This release is available in French.
Montreal, May 12, 2008 A team of researchers has recently shown that the administration of sildenafil protects the heart in mice with Duchenne muscular dystrophy. This study was led by Dr. Christine Des Rosiers from the Universit de Montral and the Montreal Heart Institute, in collaboration with Dr. Basil Petrof of the Research Institute of the McGill University Health Centre (MUHC) and Dr. Christian Deschepper of the Institut de recherches cliniques de Montral. The study findings are published today in the online edition of the Proceedings of the National Academy of Sciences.
This achievement was a true team initiative and is the culmination of sustained efforts on the part of Dr. Maya Khairallah, who was a doctoral student at the time, and all of the researchers from participating centres, says Dr. Des Rosiers.
Im pleased that my work has sparked interest in an eventual application for humans, says Dr. Khairallah. The study received financial support from the Canadian Institutes of Health Research, the Fonds de la recherche en sant du Qubec, the Heart and Stroke Foundation of Canada, the Muscular Dystrophy Association and the National Heart, Lung and Blood Institute in the U.S.
Improved cardiac function and reduced cell death
The researchers explain that the choice of sildenafil was based on their previous studies indicating that the hearts of dystrophic mice do not function as effectively and are more susceptible to stress-induced cell death. These studies suggested that this may be due to a decrease in the formation of a molecule named cGMP (cyclic guanosine monophosphate).
In the present study, researchers used two different approaches to increase cGMP production in the heart, with the result that the hearts were able to function more effectively and were less susceptible to cell death.

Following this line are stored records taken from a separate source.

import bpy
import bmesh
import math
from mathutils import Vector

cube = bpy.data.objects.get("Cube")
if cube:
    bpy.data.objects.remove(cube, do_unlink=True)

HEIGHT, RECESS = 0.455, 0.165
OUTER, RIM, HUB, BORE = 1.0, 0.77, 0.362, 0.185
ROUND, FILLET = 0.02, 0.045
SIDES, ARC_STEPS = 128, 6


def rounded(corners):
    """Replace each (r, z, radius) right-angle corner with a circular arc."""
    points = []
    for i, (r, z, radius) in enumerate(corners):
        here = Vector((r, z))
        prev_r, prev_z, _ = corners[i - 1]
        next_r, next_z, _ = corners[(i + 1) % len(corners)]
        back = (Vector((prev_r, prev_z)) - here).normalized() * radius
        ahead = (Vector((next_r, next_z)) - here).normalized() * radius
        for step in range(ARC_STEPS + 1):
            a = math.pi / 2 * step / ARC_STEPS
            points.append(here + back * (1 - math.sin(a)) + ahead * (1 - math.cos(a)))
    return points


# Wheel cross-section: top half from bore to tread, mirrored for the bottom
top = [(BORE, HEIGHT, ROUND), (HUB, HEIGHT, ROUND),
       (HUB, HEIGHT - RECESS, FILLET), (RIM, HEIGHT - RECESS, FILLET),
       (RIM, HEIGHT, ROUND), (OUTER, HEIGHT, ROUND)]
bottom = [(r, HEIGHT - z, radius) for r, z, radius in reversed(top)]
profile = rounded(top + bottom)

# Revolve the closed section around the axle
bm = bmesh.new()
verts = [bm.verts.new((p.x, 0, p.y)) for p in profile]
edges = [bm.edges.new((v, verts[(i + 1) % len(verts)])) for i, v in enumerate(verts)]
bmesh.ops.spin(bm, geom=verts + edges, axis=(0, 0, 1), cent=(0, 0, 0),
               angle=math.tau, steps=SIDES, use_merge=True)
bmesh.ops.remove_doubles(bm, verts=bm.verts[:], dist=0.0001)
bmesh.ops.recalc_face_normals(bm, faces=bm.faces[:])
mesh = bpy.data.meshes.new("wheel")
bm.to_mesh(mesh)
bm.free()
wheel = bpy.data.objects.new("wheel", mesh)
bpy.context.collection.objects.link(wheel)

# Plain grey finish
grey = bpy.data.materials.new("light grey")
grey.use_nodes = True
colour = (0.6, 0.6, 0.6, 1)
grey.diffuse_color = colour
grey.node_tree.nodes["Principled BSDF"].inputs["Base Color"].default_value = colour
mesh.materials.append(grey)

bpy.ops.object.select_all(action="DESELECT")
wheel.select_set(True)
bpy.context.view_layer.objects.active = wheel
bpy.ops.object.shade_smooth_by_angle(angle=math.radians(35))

One of these approaches involved the use of sildenafil, which increased cGMP concentration by preventing its degradation by the phosphodiesterase 5 enzyme, explains Dr. Petrof, who works at the MUHCs Meakins-Christie Laboratories. Our work had shown for many years the benefits of cGMP on the heart and the present study confirms the therapeutic potential of this molecule, adds Dr. Deschepper.

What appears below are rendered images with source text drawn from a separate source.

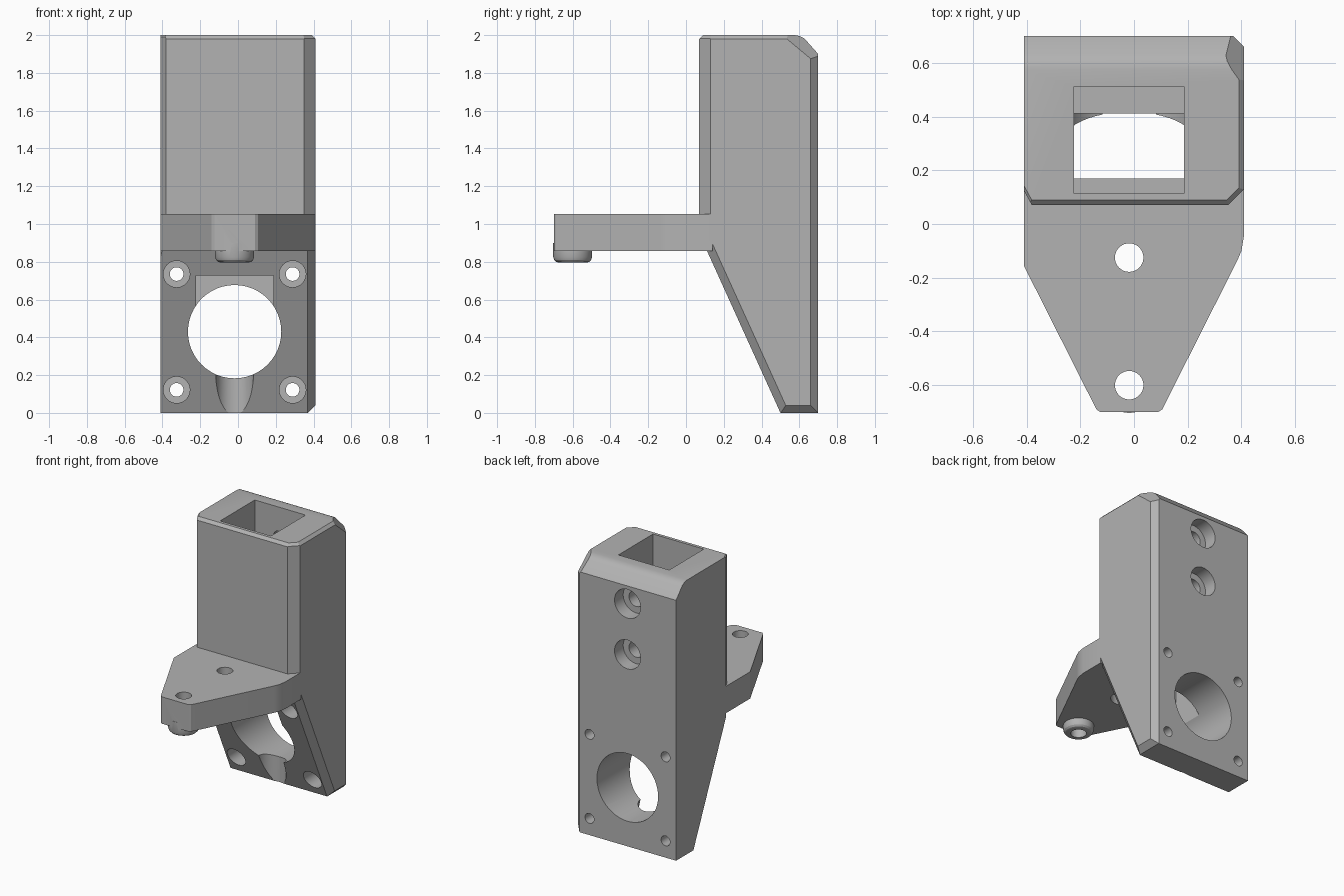
import bpy, bmesh, math
from mathutils import Vector, Matrix

if "Cube" in bpy.data.objects:
    bpy.data.objects.remove(bpy.data.objects["Cube"])

grey = bpy.data.materials.new("mid grey")
grey.diffuse_color = (0.45, 0.45, 0.45, 1)
grey.use_nodes = True
grey.node_tree.nodes["Principled BSDF"].inputs["Base Color"].default_value = grey.diffuse_color
CX = -0.018  # shared centre line of all holes


def finish(bm, name):
    bmesh.ops.recalc_face_normals(bm, faces=bm.faces)
    me = bpy.data.meshes.new(name)
    bm.to_mesh(me)
    bm.free()
    ob = bpy.data.objects.new(name, me)
    bpy.context.collection.objects.link(ob)
    me.materials.append(grey)
    return ob


def box(name, x, y, z):
    bm = bmesh.new()
    size = Matrix.Diagonal((x[1] - x[0], y[1] - y[0], z[1] - z[0], 1))
    mid = Matrix.Translation((sum(x) / 2, sum(y) / 2, sum(z) / 2))
    bmesh.ops.create_cube(bm, size=1, matrix=mid @ size)
    return finish(bm, name)


def cylinder(name, r, a, b):
    """Cylinder of radius r from point a to point b."""
    a, b = Vector(a), Vector(b)
    d = b - a
    bm = bmesh.new()
    turn = d.to_track_quat('Z', 'Y').to_matrix().to_4x4()
    bmesh.ops.create_cone(bm, cap_ends=True, segments=48, radius1=r, radius2=r,
                          depth=d.length, matrix=Matrix.Translation((a + b) / 2) @ turn)
    return finish(bm, name)


def slice_off(bm, point, normal):
    """Plane cut of a convex solid, removing the side the normal points to."""
    geom = bm.verts[:] + bm.edges[:] + bm.faces[:]
    res = bmesh.ops.bisect_plane(bm, geom=geom, plane_co=point, plane_no=normal, clear_outer=True)
    edges = [e for e in res['geom_cut'] if isinstance(e, bmesh.types.BMEdge)]
    if edges:
        bmesh.ops.contextual_create(bm, geom=edges)


def combine(target, other, op):
    mod = target.modifiers.new(op, 'BOOLEAN')
    mod.operation, mod.solver, mod.object = op, 'EXACT', other
    bpy.context.view_layer.objects.active = target
    bpy.ops.object.modifier_apply(modifier=mod.name)
    bpy.data.objects.remove(other)


# Tower: a block with a slanted lower front and chamfered edges
bm = bmesh.new()
bmesh.ops.create_cube(bm, size=1, matrix=Matrix.Translation((0, 0.385, 1)) @ Matrix.Diagonal((0.82, 0.63, 2, 1)))
slant = Vector((0, -0.86, -0.39)).normalized()
for point, normal in [
    ((0, 0.50, 0), slant),
    ((0.41, 0.13, 1), (1, -1, 0)),               # front right edge
    ((-0.41, 0.125, 1), (-0.055, -0.03, 0)),     # front left edge
    ((0.37, 0.70, 1), (1, 1, 0)),                # back right edge
    ((0.368, 0.50, 0), Vector((1, 0, 0)) + slant),
    ((0.37, 0.6, 0), (1, 0, -1)),                # bottom right edge
    ((0, 0.70, 1.90), (0, 0.09, 0.08)),          # top back edge
    ((0, 0.625, 1.983), (0, 0.5, 0.9)),
    ((0, 0.59, 1.997), (0, 0.2, 0.98)),
    ((0, 0.09, 2), (0, -1, 1)),                  # top front edge
    ((0.39, 0.3, 2), (1, 0, 1)),                 # top right edge
    ((0.35, 0.63, 1.97), (0.7, 0.5, 0.6)),       # top back right corner
    ((0.345, 0.09, 2), (1, -1, 1.41)),
    ((-0.40, 0.125, 2), (-0.88, -0.48, 1)),
]:
    slice_off(bm, point, Vector(normal).normalized())
bracket = finish(bm, "motor_bracket")

# Arm: tapered plate reaching forward
outline = [(-0.41, 0.14), (-0.41, -0.155), (-0.15, -0.67), (-0.14, -0.69), (-0.125, -0.70),
           (0.09, -0.70), (0.105, -0.69), (0.115, -0.67), (0.385, -0.135), (0.40, -0.10),
           (0.41, -0.04), (0.41, 0.14)]
bm = bmesh.new()
face = bm.faces.new([bm.verts.new((x, y, 0.857)) for x, y in outline])
up = bmesh.ops.extrude_face_region(bm, geom=[face])['geom']
bmesh.ops.translate(bm, vec=(0, 0, 0.196), verts=[v for v in up if isinstance(v, bmesh.types.BMVert)])
combine(bracket, finish(bm, "arm"), 'UNION')

# Rounded boss under the arm tip
profile = [(0, 0.90), (0.103, 0.90), (0.103, 0.825), (0.098, 0.81), (0.088, 0.80), (0.075, 0.796), (0, 0.796)]
bm = bmesh.new()
verts = [bm.verts.new((CX + r, -0.60, z)) for r, z in profile]
edges = [bm.edges.new(p) for p in zip(verts, verts[1:])]
bmesh.ops.spin(bm, geom=verts + edges, cent=(CX, -0.60, 0), axis=(0, 0, 1),
               angle=math.tau, steps=48, use_merge=False)
bmesh.ops.remove_doubles(bm, verts=bm.verts, dist=0.0005)
combine(bracket, finish(bm, "boss"), 'UNION')

# Square socket from the top, narrower duct and large bore below
cutters = [
    box("socket", (-0.223, 0.187), (0.113, 0.512), (1.2, 2.2)),
    box("duct", (-0.223, 0.187), (0.17, 0.412), (0.3, 1.3)),
    cylinder("bore", 0.247, (CX, -0.2, 0.43), (CX, 0.9, 0.43)),
    cylinder("groove", 0.1, (CX, 0.405, -0.1), (CX, 0.405, 0.4)),
]
# Arm holes
for y in (-0.125, -0.60):
    cutters.append(cylinder("arm_hole", 0.053, (CX, y, 0.7), (CX, y, 1.2)))
cutters.append(cylinder("arm_recess", 0.09, (CX, -0.125, 0.7), (CX, -0.125, 0.92)))
# Back screw holes into the socket
for z in (1.77, 1.40):
    cutters.append(cylinder("back_recess", 0.105, (CX, 0.60, z), (CX, 0.8, z)))
    cutters.append(cylinder("back_hole", 0.058, (CX, 0.45, z), (CX, 0.7, z)))
# Corner screw holes around the bore
for dx in (-0.307, 0.307):
    for z in (0.122, 0.735):
        cutters.append(cylinder("corner_recess", 0.07, (CX + dx, 0.0, z), (CX + dx, 0.60, z)))
        cutters.append(cylinder("corner_hole", 0.036, (CX + dx, 0.5, z), (CX + dx, 0.8, z)))
for cutter in cutters:
    combine(bracket, cutter, 'DIFFERENCE')

bpy.ops.object.select_all(action='DESELECT')
bracket.select_set(True)
bpy.context.view_layer.objects.active = bracket
bpy.ops.object.shade_smooth_by_angle(angle=math.radians(25))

About muscular dystrophy
Muscular dystrophy is characterized by weakness and progressive degeneration of the muscles, including the heart muscle. It is caused by a genetic mutation of dystrophin, a protein that acts as the backbone of muscular cells. This disease, whose most common forms are those of Duchenne and Becker, has an incidence of one in 6,000 births and a prevalence of roughly one in 3,600 boys.
The first signs of muscular weakness appear at roughly age 5, leading to a progressive loss in the ability to walk by the age of 13. Cardiac problems can occur at the age of 10 and progress very quickly, affecting the majority of patients by the age of 20. They are also an important cause of death among patients with muscular dystrophy.
Research on this disease used to focus on the degeneration of skeletal muscles, says Dr. Des Rosiers, but it is important to take into account all muscular problems, including cardiac problems, when treating these patients so that we can improve their quality of life.
The researchers point to another study showing the beneficial effects of a medication similar to sildenafil on the other muscles of dystrophic mice. Thus, the benefits of this approach may not be limited to the heart. Sildenafil is already prescribed for erectile dysfunction and pulmonary hypertension. However, Dr. Petrof mentions that further clinical studies will be required before Viagra is prescribed to dystrophic young children.
These experimental results give us hope that one day it will be possible to treat with this approach cardiac problems in patients with muscular dystrophy, and perhaps even treat other heart diseases, Dr. Jean-Claude Tardif, director of the Montreal Heart Institute Research Centre and professor of medicine at the Universit de Montral. It also demonstrates our researchers commitment to conducting basic research that has the potential to transform the practice of medicine.
|Contact: Doris Prince|
University of Montreal